Saved data entries:
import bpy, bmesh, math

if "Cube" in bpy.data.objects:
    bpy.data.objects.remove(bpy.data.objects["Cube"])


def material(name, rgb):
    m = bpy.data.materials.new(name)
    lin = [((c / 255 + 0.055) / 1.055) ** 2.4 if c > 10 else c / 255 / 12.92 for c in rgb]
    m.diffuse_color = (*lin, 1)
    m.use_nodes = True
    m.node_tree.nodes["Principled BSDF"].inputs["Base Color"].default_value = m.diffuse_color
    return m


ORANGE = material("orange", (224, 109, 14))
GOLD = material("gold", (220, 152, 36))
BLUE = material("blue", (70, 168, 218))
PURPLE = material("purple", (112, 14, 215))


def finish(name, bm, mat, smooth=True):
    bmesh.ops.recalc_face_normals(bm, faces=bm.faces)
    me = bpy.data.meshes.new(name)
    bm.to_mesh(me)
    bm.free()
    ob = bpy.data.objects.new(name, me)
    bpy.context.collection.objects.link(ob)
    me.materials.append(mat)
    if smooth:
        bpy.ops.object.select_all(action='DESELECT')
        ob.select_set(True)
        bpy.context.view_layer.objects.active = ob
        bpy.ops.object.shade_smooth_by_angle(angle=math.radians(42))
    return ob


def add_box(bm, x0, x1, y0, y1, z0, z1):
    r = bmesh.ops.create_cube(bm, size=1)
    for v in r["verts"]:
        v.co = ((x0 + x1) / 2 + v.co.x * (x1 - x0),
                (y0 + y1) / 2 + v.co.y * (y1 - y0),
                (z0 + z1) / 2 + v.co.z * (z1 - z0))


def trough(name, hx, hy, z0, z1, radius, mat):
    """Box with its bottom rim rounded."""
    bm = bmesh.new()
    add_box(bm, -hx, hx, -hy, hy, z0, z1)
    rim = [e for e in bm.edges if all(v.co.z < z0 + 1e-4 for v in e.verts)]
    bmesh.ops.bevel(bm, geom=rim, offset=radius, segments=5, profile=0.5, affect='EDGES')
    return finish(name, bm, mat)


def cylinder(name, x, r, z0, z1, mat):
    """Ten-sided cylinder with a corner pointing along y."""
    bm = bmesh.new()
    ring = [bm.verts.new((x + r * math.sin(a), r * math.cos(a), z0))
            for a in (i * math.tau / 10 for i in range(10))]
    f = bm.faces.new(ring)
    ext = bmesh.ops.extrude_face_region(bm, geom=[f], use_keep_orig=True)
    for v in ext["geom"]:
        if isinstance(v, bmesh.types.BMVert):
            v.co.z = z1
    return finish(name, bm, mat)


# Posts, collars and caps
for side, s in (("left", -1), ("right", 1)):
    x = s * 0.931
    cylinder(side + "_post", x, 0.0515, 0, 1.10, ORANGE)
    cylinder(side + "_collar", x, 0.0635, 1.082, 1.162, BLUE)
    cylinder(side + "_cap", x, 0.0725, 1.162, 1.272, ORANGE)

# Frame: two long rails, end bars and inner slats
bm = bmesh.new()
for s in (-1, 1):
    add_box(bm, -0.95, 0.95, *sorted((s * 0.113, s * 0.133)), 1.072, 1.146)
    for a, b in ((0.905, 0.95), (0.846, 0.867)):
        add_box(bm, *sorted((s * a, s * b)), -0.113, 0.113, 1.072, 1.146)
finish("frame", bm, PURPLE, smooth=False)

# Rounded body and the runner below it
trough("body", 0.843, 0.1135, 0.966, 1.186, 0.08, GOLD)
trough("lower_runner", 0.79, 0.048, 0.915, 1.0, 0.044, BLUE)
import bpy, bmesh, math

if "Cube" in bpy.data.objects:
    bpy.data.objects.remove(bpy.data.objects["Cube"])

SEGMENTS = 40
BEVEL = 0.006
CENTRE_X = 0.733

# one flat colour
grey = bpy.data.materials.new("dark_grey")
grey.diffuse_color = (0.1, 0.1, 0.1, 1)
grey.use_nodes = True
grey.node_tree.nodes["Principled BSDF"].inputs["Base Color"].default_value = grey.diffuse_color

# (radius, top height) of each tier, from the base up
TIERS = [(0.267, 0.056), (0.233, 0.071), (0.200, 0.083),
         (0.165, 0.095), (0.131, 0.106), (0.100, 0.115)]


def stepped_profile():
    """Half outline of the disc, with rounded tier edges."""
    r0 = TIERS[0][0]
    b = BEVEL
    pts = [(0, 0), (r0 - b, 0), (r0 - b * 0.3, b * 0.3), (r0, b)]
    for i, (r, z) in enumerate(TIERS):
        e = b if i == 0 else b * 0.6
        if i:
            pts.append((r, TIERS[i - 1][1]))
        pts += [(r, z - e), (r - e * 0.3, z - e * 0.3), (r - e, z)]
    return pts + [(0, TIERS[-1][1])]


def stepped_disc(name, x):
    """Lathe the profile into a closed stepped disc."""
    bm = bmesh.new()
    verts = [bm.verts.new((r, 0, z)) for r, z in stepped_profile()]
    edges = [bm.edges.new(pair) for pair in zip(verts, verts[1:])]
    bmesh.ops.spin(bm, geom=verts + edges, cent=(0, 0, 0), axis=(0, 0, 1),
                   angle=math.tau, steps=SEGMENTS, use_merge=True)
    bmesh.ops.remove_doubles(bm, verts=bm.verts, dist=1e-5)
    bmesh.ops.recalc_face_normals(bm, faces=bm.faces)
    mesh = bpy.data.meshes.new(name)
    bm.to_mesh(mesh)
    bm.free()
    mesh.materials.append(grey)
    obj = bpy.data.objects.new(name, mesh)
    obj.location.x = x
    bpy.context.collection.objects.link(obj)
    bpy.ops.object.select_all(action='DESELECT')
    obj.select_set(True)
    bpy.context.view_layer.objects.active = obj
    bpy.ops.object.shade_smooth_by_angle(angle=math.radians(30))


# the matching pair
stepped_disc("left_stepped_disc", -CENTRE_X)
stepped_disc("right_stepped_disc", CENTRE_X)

(Exercise) Return the entries above word for word.

(Response below)
import bpy, bmesh, math

if "Cube" in bpy.data.objects:
    bpy.data.objects.remove(bpy.data.objects["Cube"])


def material(name, rgb):
    m = bpy.data.materials.new(name)
    lin = [((c / 255 + 0.055) / 1.055) ** 2.4 if c > 10 else c / 255 / 12.92 for c in rgb]
    m.diffuse_color = (*lin, 1)
    m.use_nodes = True
    m.node_tree.nodes["Principled BSDF"].inputs["Base Color"].default_value = m.diffuse_color
    return m


ORANGE = material("orange", (224, 109, 14))
GOLD = material("gold", (220, 152, 36))
BLUE = material("blue", (70, 168, 218))
PURPLE = material("purple", (112, 14, 215))


def finish(name, bm, mat, smooth=True):
    bmesh.ops.recalc_face_normals(bm, faces=bm.faces)
    me = bpy.data.meshes.new(name)
    bm.to_mesh(me)
    bm.free()
    ob = bpy.data.objects.new(name, me)
    bpy.context.collection.objects.link(ob)
    me.materials.append(mat)
    if smooth:
        bpy.ops.object.select_all(action='DESELECT')
        ob.select_set(True)
        bpy.context.view_layer.objects.active = ob
        bpy.ops.object.shade_smooth_by_angle(angle=math.radians(42))
    return ob


def add_box(bm, x0, x1, y0, y1, z0, z1):
    r = bmesh.ops.create_cube(bm, size=1)
    for v in r["verts"]:
        v.co = ((x0 + x1) / 2 + v.co.x * (x1 - x0),
                (y0 + y1) / 2 + v.co.y * (y1 - y0),
                (z0 + z1) / 2 + v.co.z * (z1 - z0))


def trough(name, hx, hy, z0, z1, radius, mat):
    """Box with its bottom rim rounded."""
    bm = bmesh.new()
    add_box(bm, -hx, hx, -hy, hy, z0, z1)
    rim = [e for e in bm.edges if all(v.co.z < z0 + 1e-4 for v in e.verts)]
    bmesh.ops.bevel(bm, geom=rim, offset=radius, segments=5, profile=0.5, affect='EDGES')
    return finish(name, bm, mat)


def cylinder(name, x, r, z0, z1, mat):
    """Ten-sided cylinder with a corner pointing along y."""
    bm = bmesh.new()
    ring = [bm.verts.new((x + r * math.sin(a), r * math.cos(a), z0))
            for a in (i * math.tau / 10 for i in range(10))]
    f = bm.faces.new(ring)
    ext = bmesh.ops.extrude_face_region(bm, geom=[f], use_keep_orig=True)
    for v in ext["geom"]:
        if isinstance(v, bmesh.types.BMVert):
            v.co.z = z1
    return finish(name, bm, mat)


# Posts, collars and caps
for side, s in (("left", -1), ("right", 1)):
    x = s * 0.931
    cylinder(side + "_post", x, 0.0515, 0, 1.10, ORANGE)
    cylinder(side + "_collar", x, 0.0635, 1.082, 1.162, BLUE)
    cylinder(side + "_cap", x, 0.0725, 1.162, 1.272, ORANGE)

# Frame: two long rails, end bars and inner slats
bm = bmesh.new()
for s in (-1, 1):
    add_box(bm, -0.95, 0.95, *sorted((s * 0.113, s * 0.133)), 1.072, 1.146)
    for a, b in ((0.905, 0.95), (0.846, 0.867)):
        add_box(bm, *sorted((s * a, s * b)), -0.113, 0.113, 1.072, 1.146)
finish("frame", bm, PURPLE, smooth=False)

# Rounded body and the runner below it
trough("body", 0.843, 0.1135, 0.966, 1.186, 0.08, GOLD)
trough("lower_runner", 0.79, 0.048, 0.915, 1.0, 0.044, BLUE)
import bpy, bmesh, math

if "Cube" in bpy.data.objects:
    bpy.data.objects.remove(bpy.data.objects["Cube"])

SEGMENTS = 40
BEVEL = 0.006
CENTRE_X = 0.733

# one flat colour
grey = bpy.data.materials.new("dark_grey")
grey.diffuse_color = (0.1, 0.1, 0.1, 1)
grey.use_nodes = True
grey.node_tree.nodes["Principled BSDF"].inputs["Base Color"].default_value = grey.diffuse_color

# (radius, top height) of each tier, from the base up
TIERS = [(0.267, 0.056), (0.233, 0.071), (0.200, 0.083),
         (0.165, 0.095), (0.131, 0.106), (0.100, 0.115)]


def stepped_profile():
    """Half outline of the disc, with rounded tier edges."""
    r0 = TIERS[0][0]
    b = BEVEL
    pts = [(0, 0), (r0 - b, 0), (r0 - b * 0.3, b * 0.3), (r0, b)]
    for i, (r, z) in enumerate(TIERS):
        e = b if i == 0 else b * 0.6
        if i:
            pts.append((r, TIERS[i - 1][1]))
        pts += [(r, z - e), (r - e * 0.3, z - e * 0.3), (r - e, z)]
    return pts + [(0, TIERS[-1][1])]


def stepped_disc(name, x):
    """Lathe the profile into a closed stepped disc."""
    bm = bmesh.new()
    verts = [bm.verts.new((r, 0, z)) for r, z in stepped_profile()]
    edges = [bm.edges.new(pair) for pair in zip(verts, verts[1:])]
    bmesh.ops.spin(bm, geom=verts + edges, cent=(0, 0, 0), axis=(0, 0, 1),
                   angle=math.tau, steps=SEGMENTS, use_merge=True)
    bmesh.ops.remove_doubles(bm, verts=bm.verts, dist=1e-5)
    bmesh.ops.recalc_face_normals(bm, faces=bm.faces)
    mesh = bpy.data.meshes.new(name)
    bm.to_mesh(mesh)
    bm.free()
    mesh.materials.append(grey)
    obj = bpy.data.objects.new(name, mesh)
    obj.location.x = x
    bpy.context.collection.objects.link(obj)
    bpy.ops.object.select_all(action='DESELECT')
    obj.select_set(True)
    bpy.context.view_layer.objects.active = obj
    bpy.ops.object.shade_smooth_by_angle(angle=math.radians(30))


# the matching pair
stepped_disc("left_stepped_disc", -CENTRE_X)
stepped_disc("right_stepped_disc", CENTRE_X)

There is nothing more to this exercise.